Vladimir Putin chafes at U.S., criticizes its response to Capitol siege

Russian President Vladimir Putin on Friday set a tough tone for his upcoming summit with President Joe Biden, accusing Washington of trying to contain Russia and citing its response to the Capitol siege as a manifestation of the West’s double standards.

Speaking at an economic forum in St. Petersburg, Putin said arms control, global conflicts, the coronavirus pandemic and climate change are among the issues he and Biden would discuss during their June 16 summit.

“We need to find ways of looking for a settlement in our relations, which are at an extremely low level now,” Putin said.

“We don’t have any issues with the U.S.,” he said. “But it has an issue with us. It wants to contain our development and publicly talks about it. Economic restrictions and attempts to influence our country’s domestic politics, relying on forces they consider their allies inside Russia, stem from that.”

He voiced hope that the meeting will help ease tensions with Washington. Russia-U.S. ties have sunk to post-Cold War lows over Moscow’s 2014 annexation of Ukraine’s Crimean Peninsula, accusations of Russian interference in elections in the U.S. and other Western nations, and cyberattacks that U.S. officials allege had Russian origins.

EU bans overflight of its territory by Belarus airlines

The European Union has slapped a ban on the overflight of the 27-nation bloc’s airspace and the use of its airports by Belarus airlines, in the wake of Minsk’s decision to divert a Ryanair passenger plane to arrest a dissident journalist last month.

EU headquarters said in a statement Friday that member countries will “be required to deny permission to land in, take off from or overfly their territories to any aircraft operated by Belarusian air carriers, including as a marketing carrier.”

Belarus’ international isolation has deepened since the May 23 incident, in which Belarusian flight controllers told the crew of a Ryanair jet of an alleged bomb threat. They also instructed them to land in Minsk, where journalist Raman Pratasevich was pulled off the plane by authorities.
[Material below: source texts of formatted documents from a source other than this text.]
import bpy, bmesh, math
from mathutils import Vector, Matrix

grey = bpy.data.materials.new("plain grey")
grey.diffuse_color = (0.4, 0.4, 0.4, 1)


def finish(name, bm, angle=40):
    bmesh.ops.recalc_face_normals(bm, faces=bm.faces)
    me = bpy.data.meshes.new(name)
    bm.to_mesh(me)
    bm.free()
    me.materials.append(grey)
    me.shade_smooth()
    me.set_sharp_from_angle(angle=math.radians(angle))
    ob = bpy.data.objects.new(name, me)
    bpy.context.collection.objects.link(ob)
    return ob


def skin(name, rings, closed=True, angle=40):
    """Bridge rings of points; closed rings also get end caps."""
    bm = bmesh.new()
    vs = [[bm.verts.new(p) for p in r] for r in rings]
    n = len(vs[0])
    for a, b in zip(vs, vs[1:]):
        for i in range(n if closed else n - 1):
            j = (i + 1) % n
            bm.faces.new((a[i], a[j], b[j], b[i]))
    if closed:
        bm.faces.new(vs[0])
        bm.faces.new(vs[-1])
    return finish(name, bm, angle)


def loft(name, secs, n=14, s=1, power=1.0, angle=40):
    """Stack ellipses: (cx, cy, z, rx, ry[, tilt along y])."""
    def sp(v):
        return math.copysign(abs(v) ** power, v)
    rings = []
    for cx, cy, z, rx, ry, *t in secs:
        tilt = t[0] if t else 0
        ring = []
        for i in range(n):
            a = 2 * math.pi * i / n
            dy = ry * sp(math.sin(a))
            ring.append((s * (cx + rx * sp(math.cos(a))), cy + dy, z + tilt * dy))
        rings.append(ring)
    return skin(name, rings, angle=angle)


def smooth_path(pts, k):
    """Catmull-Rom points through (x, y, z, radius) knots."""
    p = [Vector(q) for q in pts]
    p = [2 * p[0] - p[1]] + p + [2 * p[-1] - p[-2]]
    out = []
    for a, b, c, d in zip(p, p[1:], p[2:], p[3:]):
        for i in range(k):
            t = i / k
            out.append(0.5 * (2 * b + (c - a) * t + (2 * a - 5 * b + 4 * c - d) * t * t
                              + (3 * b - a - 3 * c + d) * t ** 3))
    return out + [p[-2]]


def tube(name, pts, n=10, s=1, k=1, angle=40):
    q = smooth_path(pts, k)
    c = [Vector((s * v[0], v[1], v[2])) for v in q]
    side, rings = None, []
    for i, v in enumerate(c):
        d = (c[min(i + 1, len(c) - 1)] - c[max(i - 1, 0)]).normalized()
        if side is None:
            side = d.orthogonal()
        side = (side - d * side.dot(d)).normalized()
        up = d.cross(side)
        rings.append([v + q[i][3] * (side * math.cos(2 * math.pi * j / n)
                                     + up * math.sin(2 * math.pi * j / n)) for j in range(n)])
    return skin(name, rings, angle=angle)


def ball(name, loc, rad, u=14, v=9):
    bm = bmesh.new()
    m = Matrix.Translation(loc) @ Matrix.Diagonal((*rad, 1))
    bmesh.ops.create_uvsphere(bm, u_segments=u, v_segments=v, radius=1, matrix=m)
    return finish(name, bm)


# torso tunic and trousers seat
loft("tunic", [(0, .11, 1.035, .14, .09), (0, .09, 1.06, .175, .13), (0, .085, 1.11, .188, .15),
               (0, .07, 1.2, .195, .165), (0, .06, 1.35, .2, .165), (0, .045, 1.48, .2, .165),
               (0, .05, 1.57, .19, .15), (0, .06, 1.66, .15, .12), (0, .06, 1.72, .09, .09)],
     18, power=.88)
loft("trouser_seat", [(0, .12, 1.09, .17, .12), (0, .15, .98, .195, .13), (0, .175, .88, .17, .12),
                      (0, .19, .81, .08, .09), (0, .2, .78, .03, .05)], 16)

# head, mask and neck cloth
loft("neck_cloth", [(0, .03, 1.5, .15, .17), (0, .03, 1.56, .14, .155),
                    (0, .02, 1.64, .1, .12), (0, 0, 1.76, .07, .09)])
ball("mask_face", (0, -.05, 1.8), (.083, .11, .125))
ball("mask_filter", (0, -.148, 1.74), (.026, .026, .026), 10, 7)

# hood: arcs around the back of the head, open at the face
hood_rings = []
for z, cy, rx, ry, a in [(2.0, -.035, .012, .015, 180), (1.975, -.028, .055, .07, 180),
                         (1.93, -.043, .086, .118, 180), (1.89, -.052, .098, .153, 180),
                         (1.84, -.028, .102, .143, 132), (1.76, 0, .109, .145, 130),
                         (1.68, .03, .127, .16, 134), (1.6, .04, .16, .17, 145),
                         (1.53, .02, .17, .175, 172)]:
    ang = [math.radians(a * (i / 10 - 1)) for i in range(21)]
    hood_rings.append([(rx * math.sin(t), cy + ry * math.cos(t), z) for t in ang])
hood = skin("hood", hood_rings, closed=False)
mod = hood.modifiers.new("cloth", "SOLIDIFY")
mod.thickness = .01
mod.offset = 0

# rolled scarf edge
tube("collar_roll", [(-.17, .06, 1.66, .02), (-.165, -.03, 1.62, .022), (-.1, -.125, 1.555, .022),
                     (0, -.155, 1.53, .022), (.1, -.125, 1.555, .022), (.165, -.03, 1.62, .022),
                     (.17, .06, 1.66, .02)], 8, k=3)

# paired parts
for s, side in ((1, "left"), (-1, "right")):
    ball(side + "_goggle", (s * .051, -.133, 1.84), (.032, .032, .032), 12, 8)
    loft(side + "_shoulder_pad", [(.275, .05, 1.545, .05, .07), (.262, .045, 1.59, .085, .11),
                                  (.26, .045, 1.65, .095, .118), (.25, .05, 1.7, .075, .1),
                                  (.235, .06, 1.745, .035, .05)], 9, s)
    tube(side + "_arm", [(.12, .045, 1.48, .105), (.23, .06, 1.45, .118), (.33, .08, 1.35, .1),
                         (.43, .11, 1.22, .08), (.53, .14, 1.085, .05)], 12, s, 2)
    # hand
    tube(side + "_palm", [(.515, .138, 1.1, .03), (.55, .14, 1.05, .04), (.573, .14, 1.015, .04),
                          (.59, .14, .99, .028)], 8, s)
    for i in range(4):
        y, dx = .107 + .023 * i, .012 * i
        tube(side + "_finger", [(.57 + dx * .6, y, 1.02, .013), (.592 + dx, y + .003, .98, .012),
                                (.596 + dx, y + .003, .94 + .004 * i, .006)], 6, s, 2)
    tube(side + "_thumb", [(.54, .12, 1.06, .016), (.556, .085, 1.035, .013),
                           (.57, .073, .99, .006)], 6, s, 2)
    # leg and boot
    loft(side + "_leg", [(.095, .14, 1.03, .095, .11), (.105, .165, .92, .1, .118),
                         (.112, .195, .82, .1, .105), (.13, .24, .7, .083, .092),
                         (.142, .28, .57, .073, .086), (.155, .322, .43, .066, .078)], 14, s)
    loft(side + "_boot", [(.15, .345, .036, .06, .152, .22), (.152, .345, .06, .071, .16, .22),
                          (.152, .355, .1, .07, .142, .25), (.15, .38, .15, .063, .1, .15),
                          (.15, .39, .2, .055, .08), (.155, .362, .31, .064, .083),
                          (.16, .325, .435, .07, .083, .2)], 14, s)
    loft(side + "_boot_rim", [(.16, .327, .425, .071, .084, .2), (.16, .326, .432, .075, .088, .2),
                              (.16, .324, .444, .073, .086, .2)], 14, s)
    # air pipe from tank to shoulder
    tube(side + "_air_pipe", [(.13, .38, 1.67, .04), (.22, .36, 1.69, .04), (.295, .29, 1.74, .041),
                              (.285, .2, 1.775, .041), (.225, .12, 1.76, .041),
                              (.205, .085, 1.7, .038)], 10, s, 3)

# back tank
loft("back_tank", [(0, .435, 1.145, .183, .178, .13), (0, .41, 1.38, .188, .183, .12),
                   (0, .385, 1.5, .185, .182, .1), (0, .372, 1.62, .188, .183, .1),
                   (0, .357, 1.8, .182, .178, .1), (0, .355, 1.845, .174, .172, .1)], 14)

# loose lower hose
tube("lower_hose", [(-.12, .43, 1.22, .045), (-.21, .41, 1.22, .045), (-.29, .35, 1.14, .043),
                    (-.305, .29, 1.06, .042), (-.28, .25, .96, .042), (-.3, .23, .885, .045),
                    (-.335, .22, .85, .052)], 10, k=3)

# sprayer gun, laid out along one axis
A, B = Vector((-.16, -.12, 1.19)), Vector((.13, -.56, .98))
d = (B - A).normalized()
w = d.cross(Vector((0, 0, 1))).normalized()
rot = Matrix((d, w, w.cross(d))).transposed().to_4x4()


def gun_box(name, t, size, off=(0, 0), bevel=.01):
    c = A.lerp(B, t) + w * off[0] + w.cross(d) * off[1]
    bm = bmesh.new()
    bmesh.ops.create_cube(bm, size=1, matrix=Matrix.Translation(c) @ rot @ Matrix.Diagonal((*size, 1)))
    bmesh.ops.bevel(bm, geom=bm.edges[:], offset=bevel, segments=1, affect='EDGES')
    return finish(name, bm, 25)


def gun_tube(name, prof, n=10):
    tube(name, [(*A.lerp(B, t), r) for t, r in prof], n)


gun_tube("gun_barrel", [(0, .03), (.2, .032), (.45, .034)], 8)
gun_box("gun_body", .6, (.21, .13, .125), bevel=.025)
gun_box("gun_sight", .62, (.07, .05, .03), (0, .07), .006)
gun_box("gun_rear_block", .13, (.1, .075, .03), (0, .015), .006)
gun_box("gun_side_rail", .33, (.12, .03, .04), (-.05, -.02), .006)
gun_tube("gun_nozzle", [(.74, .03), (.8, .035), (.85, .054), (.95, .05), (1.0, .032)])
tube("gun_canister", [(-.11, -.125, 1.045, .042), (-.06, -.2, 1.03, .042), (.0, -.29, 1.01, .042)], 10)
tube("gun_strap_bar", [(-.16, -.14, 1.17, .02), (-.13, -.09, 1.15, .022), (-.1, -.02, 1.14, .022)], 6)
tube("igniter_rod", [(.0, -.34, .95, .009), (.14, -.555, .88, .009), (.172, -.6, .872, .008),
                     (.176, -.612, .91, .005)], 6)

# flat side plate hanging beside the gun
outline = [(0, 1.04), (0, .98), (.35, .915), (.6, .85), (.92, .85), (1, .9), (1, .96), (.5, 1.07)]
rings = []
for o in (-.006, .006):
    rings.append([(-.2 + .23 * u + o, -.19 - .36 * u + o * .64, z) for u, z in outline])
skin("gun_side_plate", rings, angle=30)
‘Dead end’: German cardinal offers to quit over church abuse

A leading German cardinal and confidant of Pope Francis, Cardinal Reinhard Marx, offered to resign Friday over the Catholic Church’s “catastrophic” mishandling of clergy sexual abuse cases, declaring in an extraordinary gesture that the scandals had brought the church to “a dead end.”

The archdiocese of Munich and Freising, where Marx has served as archbishop since 2007, published his resignation letter to the pope online, in multiple languages, and the cardinal said Francis had given him permission to make it public.

“It is important to me to share the responsibility for the catastrophe of the sexual abuse by Church officials over the past decades,” the 67-year-old Marx wrote in the letter. But he also issued a challenge of sorts for his fellow bishops to use the opportunity of the scandal to save the church and reform it.

Biden tells graduates it’s ‘up to you’ to shape future

President Joe Biden says members of the graduating Class of 2021 are leaving school at an “inflection point” that gives them influence to shape the nation and the world around them like few others.

Biden’s brief video message to graduates was released Friday by the White House as the coronavirus pandemic has put a dent in commencement ceremonies.

“You’re going to see more change in the next 10 years than you saw and we saw in the last 50 years,” Biden said. “It’s going to be up to you to translate that unprecedented change into a greater measure of happiness and prosperity for not only you and our nation, but for the world around you.”